### Task requirements:
If a line in the entries includes "verts", show that line.

==== Dataset excerpts

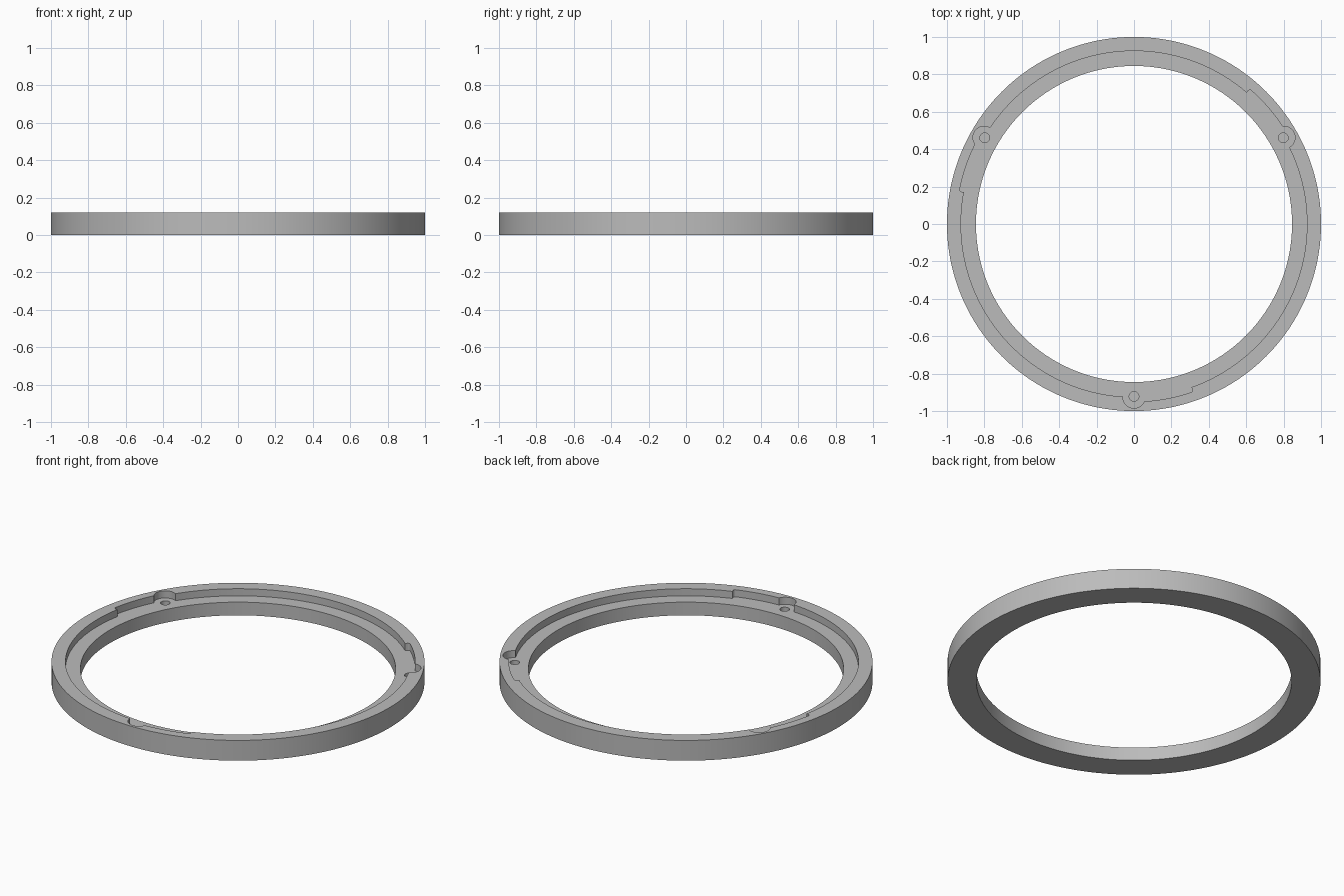
import bpy
import bmesh
from math import sin, cos, pi, radians, sqrt

cube = bpy.data.objects.get("Cube")
if cube:
    bpy.data.objects.remove(cube, do_unlink=True)

OUTER, INNER, HEIGHT = 1.0, 0.845, 0.12
FLOOR, RECESS, SLOT = 0.078, 0.925, 0.95
POCKET, HOLE = 0.06, 0.026
STATIONS = [radians(a) for a in (30, 150, 270)]
SLOT_SWEEP = radians(19.4)

grey = bpy.data.materials.new("grey metal")
grey.use_nodes = True
colour = (0.5, 0.5, 0.5, 1)
grey.diffuse_color = colour
grey.node_tree.nodes["Principled BSDF"].inputs["Base Color"].default_value = colour


def circle(radius, count, cx=0, cy=0):
    return [(cx + radius * cos(2 * pi * i / count), cy + radius * sin(2 * pi * i / count))
            for i in range(count)]


def prism(name, outline, z0, z1):
    """Extrude a closed outline between two heights."""
    bm = bmesh.new()
    face = bm.faces.new([bm.verts.new((x, y, z0)) for x, y in outline])
    top = bmesh.ops.extrude_face_region(bm, geom=[face])["geom"]
    bmesh.ops.translate(bm, vec=(0, 0, z1 - z0),
                        verts=[v for v in top if isinstance(v, bmesh.types.BMVert)])
    bmesh.ops.recalc_face_normals(bm, faces=bm.faces)
    mesh = bpy.data.meshes.new(name)
    bm.to_mesh(mesh)
    bm.free()
    mesh.materials.append(grey)
    obj = bpy.data.objects.new(name, mesh)
    bpy.context.collection.objects.link(obj)
    return obj


def cut(target, cutter):
    mod = target.modifiers.new("cut", "BOOLEAN")
    mod.operation, mod.solver, mod.object = "DIFFERENCE", "EXACT", cutter
    bpy.context.view_layer.objects.active = target
    bpy.ops.object.modifier_apply(modifier=mod.name)
    bpy.data.objects.remove(cutter, do_unlink=True)


def arc(radius, start, end, count):
    return [(radius * cos(start + (end - start) * i / count),
             radius * sin(start + (end - start) * i / count)) for i in range(count + 1)]


def recess_outline():
    """Recess wall: screw pocket, widened slot and plain arc at each station."""
    points = []
    pocket_half = pi / 2 + POCKET / (2 * RECESS)
    # Angle from the pocket centre at which its circle meets the slot wall
    reach = (SLOT ** 2 - RECESS ** 2 - POCKET ** 2) / (2 * RECESS * POCKET)
    slot_meet = pi / 2 - reach
    fillet = 0.012
    for a in STATIONS:
        cx, cy = RECESS * cos(a), RECESS * sin(a)
        for i in range(25):
            t = a - pocket_half + (pocket_half + slot_meet) * i / 24
            points.append((cx + POCKET * cos(t), cy + POCKET * sin(t)))
        end = a + SLOT_SWEEP
        points += arc(SLOT, a + 0.067, end - fillet / SLOT, 20)
        # Rounded corner closing the slot
        for i in range(1, 7):
            t = pi / 2 * i / 6
            r = SLOT - fillet + fillet * cos(t)
            b = end - (fillet - fillet * sin(t)) / SLOT
            points.append((r * cos(b), r * sin(b)))
        points += arc(RECESS, end, a + 2 * pi / 3 - 0.068, 80)
    return points


# Ring body
ring = prism("ring_body", circle(OUTER, 256), 0, HEIGHT)
cut(ring, prism("bore_cutter", circle(INNER, 256), -0.1, HEIGHT + 0.1))

# Stepped recess with pockets and slots
cut(ring, prism("recess_cutter", recess_outline(), FLOOR, HEIGHT + 0.1))

# Blind screw holes
for a in STATIONS:
    hole = circle(HOLE, 32, 0.922 * cos(a), 0.922 * sin(a))
    cut(ring, prism("hole_cutter", hole, 0.02, HEIGHT + 0.1))

ring.select_set(True)
bpy.context.view_layer.objects.active = ring
bpy.ops.object.shade_smooth_by_angle(angle=radians(30))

========

### Solution:
    face = bm.faces.new([bm.verts.new((x, y, z0)) for x, y in outline])
                        verts=[v for v in top if isinstance(v, bmesh.types.BMVert)])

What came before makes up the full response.